Sort through the listing below and keep each line with the word "MeshStandardMaterial". Copy those.

> [SUPPLIED RECORDS]
┄┄┄┄┄┄┄┄┄┄┄┄┄┄┄┄┄┄┄┄
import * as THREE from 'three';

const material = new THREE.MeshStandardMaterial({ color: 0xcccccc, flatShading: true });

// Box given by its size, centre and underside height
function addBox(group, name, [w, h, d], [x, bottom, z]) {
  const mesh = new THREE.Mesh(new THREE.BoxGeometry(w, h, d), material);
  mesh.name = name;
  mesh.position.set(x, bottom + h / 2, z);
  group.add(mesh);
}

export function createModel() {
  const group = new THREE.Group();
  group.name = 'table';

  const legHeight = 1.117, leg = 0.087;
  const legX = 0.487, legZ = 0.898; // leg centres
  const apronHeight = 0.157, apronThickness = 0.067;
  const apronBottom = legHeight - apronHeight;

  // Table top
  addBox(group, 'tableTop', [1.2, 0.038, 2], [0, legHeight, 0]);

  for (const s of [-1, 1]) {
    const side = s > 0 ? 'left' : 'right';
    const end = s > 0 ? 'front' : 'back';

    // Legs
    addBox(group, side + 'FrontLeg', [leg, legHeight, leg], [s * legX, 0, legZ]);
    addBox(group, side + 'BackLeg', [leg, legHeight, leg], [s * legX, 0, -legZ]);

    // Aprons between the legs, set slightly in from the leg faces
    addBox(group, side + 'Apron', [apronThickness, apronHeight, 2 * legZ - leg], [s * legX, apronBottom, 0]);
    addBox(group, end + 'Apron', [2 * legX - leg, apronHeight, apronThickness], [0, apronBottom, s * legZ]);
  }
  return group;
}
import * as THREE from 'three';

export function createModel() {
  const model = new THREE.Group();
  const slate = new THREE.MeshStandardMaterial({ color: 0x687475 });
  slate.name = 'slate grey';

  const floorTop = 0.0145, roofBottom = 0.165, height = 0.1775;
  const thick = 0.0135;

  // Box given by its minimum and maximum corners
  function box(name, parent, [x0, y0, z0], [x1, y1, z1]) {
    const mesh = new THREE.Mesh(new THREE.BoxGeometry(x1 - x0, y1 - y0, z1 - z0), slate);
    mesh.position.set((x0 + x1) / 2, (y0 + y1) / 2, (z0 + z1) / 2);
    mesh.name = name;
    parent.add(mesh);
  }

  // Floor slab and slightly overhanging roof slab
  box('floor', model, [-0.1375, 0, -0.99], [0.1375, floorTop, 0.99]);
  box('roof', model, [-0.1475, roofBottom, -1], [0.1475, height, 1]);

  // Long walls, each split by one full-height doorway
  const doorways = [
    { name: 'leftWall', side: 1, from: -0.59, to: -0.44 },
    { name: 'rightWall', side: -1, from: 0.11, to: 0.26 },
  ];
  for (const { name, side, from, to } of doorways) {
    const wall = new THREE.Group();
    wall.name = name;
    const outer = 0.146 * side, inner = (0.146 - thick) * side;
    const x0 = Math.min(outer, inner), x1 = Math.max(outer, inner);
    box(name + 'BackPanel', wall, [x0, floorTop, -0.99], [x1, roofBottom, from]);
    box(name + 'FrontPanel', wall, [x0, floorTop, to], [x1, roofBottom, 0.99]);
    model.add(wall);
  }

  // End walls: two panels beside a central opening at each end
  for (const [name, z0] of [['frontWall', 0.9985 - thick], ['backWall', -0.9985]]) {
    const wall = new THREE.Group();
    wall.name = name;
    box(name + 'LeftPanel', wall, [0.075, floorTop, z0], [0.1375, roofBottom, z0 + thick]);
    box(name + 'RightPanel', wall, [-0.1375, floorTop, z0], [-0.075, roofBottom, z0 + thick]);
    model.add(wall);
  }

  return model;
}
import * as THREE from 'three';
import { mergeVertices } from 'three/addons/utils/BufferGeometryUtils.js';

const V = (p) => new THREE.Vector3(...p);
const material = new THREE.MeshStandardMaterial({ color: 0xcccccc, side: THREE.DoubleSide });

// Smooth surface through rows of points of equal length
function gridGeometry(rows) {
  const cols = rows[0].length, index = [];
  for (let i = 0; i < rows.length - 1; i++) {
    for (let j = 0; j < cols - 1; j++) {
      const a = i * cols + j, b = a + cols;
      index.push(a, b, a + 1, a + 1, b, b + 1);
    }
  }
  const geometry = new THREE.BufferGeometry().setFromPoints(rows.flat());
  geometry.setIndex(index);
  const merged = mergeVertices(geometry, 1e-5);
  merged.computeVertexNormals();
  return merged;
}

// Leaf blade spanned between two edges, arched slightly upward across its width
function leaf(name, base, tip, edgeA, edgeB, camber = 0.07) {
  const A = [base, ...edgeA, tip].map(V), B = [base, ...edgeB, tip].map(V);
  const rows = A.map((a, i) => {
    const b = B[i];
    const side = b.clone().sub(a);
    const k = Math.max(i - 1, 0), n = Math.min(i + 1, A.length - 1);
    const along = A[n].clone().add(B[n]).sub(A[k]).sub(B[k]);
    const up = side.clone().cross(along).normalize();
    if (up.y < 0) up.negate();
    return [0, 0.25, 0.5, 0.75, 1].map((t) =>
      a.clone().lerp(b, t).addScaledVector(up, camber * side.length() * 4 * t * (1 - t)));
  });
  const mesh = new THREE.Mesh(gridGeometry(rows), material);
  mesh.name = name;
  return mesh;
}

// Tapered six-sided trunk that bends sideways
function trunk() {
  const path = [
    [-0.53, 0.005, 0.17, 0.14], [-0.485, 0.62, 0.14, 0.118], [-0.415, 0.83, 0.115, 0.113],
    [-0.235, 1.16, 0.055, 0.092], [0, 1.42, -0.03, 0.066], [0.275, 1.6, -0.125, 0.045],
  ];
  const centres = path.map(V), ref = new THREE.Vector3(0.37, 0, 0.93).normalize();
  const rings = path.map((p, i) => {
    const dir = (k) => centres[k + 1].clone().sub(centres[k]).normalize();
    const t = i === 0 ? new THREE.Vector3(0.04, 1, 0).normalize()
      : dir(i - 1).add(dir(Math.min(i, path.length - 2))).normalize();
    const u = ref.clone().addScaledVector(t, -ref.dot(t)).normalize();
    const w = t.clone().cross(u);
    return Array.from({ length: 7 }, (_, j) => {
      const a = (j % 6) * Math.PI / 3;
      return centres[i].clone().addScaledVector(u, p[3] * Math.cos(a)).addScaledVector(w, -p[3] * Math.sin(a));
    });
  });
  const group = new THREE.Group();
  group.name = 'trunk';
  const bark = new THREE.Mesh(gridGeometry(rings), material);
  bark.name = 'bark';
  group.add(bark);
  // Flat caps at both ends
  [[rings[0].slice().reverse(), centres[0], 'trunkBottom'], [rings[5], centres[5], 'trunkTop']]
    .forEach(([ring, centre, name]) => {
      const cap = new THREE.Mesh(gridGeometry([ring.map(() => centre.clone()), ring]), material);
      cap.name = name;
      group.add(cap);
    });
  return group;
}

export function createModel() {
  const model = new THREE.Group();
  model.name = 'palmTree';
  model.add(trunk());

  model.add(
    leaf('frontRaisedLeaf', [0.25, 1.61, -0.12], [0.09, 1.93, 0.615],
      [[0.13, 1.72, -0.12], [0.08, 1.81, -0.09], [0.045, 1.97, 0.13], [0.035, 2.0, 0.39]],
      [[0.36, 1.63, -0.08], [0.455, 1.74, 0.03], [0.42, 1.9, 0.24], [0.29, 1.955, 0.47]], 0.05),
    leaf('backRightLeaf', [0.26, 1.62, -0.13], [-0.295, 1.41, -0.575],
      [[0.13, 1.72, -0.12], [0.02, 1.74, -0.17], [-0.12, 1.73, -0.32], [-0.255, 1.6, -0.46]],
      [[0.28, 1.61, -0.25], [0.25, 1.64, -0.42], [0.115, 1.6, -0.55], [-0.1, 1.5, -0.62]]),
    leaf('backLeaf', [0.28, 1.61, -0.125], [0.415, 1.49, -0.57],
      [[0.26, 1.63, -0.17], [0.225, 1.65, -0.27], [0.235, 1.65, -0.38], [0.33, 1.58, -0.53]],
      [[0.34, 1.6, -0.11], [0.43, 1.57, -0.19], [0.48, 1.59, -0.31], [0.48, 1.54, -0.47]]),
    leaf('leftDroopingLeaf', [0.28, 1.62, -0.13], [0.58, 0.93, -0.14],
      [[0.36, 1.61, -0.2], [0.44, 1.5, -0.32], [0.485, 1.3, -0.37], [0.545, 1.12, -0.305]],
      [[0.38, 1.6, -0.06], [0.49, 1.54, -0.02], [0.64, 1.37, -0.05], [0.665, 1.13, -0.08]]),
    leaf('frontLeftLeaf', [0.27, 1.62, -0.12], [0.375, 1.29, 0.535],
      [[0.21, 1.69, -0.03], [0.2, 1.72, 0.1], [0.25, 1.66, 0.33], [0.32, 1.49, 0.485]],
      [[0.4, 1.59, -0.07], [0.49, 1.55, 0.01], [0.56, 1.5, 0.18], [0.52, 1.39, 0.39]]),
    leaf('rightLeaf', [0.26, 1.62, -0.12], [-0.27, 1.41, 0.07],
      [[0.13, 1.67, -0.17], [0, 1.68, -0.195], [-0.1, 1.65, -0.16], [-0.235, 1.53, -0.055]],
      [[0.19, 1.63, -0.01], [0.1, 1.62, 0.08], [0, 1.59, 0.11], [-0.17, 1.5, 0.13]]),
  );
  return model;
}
┄┄┄┄┄┄┄┄┄┄┄┄┄┄┄┄┄┄┄┄
> [RESPONSE AREA]
const material = new THREE.MeshStandardMaterial({ color: 0xcccccc, flatShading: true });
  const slate = new THREE.MeshStandardMaterial({ color: 0x687475 });
const material = new THREE.MeshStandardMaterial({ color: 0xcccccc, side: THREE.DoubleSide });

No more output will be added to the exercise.